Buying an old boat, even one in relatively good condition, means more or less constant projects and maintenance. London Goes to Sea lays this bare. It also, however, makes clear that all that work truly creates a bond between the owner and the boat.
Baumgartner started how I started: a long, mostly fruitless search for the right boat. Our boats presented themselves to us similarly as well. My Cape Dory was floating at a dock whose neglect almost kept pace with the boat herself. His dreamboat was sitting on the hard, under tarps and seasons worth of leaves and pine needles.
The author describes, quite accurately, the joy of removing years of neglect, discovering the white gel coat underneath layers of mold and oxidation, and that first glimpse of what she will be when you are done. It is hard work, but essentially free, to wash and scrub and rinse and repeat until something of the original state of the boat starts to appear.

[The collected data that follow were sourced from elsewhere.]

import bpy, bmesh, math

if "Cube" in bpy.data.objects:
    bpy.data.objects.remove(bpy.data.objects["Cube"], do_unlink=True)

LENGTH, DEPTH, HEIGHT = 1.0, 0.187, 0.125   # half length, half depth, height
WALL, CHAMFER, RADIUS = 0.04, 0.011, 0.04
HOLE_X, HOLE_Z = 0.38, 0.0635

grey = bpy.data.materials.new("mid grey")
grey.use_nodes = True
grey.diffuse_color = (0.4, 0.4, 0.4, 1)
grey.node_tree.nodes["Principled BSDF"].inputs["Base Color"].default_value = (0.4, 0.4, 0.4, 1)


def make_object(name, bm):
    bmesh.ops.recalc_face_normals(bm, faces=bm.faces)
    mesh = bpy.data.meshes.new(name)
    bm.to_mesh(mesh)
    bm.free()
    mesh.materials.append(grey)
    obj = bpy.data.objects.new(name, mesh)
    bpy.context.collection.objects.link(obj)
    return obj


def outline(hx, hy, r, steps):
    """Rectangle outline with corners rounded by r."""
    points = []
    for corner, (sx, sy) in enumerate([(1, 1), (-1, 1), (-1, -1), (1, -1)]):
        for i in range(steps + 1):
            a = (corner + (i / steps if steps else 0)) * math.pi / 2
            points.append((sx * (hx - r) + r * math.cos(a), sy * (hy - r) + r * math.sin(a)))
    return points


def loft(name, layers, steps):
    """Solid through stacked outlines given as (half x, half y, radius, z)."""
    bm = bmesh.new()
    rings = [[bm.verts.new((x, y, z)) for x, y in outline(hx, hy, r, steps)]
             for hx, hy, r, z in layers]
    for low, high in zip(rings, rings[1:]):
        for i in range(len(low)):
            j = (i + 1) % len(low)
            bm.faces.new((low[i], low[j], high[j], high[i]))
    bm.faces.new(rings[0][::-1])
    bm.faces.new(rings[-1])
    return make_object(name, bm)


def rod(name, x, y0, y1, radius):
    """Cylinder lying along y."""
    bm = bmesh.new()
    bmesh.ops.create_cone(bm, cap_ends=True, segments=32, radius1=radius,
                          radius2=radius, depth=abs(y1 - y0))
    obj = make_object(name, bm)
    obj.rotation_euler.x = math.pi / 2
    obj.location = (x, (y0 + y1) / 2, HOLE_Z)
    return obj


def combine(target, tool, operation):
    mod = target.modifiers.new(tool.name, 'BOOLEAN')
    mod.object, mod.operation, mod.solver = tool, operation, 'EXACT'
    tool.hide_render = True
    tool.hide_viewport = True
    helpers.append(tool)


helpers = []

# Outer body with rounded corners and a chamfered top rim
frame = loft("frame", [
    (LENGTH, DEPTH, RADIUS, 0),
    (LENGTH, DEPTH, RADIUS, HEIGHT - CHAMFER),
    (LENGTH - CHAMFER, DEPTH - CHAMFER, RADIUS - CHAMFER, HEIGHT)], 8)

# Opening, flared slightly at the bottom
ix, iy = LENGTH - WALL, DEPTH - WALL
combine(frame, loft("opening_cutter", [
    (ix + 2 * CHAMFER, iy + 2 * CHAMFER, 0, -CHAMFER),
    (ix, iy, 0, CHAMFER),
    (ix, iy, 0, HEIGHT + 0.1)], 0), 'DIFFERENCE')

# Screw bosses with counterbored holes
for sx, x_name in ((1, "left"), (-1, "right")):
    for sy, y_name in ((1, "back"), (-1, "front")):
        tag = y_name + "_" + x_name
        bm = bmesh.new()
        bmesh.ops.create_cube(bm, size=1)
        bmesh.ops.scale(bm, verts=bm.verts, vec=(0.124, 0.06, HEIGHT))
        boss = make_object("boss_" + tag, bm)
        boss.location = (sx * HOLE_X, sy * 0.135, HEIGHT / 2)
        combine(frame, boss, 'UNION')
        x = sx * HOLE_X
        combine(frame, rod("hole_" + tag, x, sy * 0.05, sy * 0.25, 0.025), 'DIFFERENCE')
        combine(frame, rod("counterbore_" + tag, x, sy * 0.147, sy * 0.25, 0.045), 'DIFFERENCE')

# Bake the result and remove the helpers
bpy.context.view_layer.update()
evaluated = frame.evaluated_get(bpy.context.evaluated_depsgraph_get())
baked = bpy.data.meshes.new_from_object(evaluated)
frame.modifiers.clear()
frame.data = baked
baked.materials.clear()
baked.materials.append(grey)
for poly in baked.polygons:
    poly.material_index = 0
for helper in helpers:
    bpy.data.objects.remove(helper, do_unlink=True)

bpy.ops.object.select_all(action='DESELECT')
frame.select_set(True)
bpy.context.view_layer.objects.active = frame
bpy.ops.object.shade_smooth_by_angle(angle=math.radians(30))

Anyone considering a big refit job, even on a small boat, needs to be made very aware of the true cost both in terms of dollars and time of such a project. Reading this book now, years after completing my own refit, I am surprised at how accurately Baumgartner captures the level of emotional and financial commitment. He makes clear how seemingly simple tasks can spiral out of control. What do you do, for example, when the trucking company doesn’t bring the jack stands they promised to bring, and you are stuck with a boat on a trailer and no way to set it down? How do you lift a mast off the boat without a crane in your backyard? As boaters we rely on one another for tips and tricks. A dock neighbor of ours showed me how he rigged a block and tackle in his cabin to lift batteries out of his engine room, for example.
It is this part of Baumgartner’s narrative that I find most compelling. The community of boaters he encounters as he repairs, floats, sails, and upgrades his Cape Dory is a unique and beautiful thing that I have only really encountered around boats. The decades of knowledge on the docks and at chandleries is invaluable and rare in our world. London Goes to Sea was written and published before the Internet really became what it is today, and so Baumgartner relied heavily on personal connections and actual human interaction, which makes the story a story.
As anyone who has been reading Nautical Nook regularly knows, I believe a good book must do more than impart information. A good book, even a book on the technical and mechanical aspects of boating, needs a narrative. It needs a story. This is the story of a refit project, but it is also about people and about the art of boat ownership. It is very readable and quite motivating. The joy the author shows throughout the book is contagious. I highly recommend it to anyone who enjoys tinkering with boats as much as they do sailing them.
The boat pictured is a Cape Dory Typhoon not Baumgartner’s Cape Dory 27. (I have a Typhoon and love her!)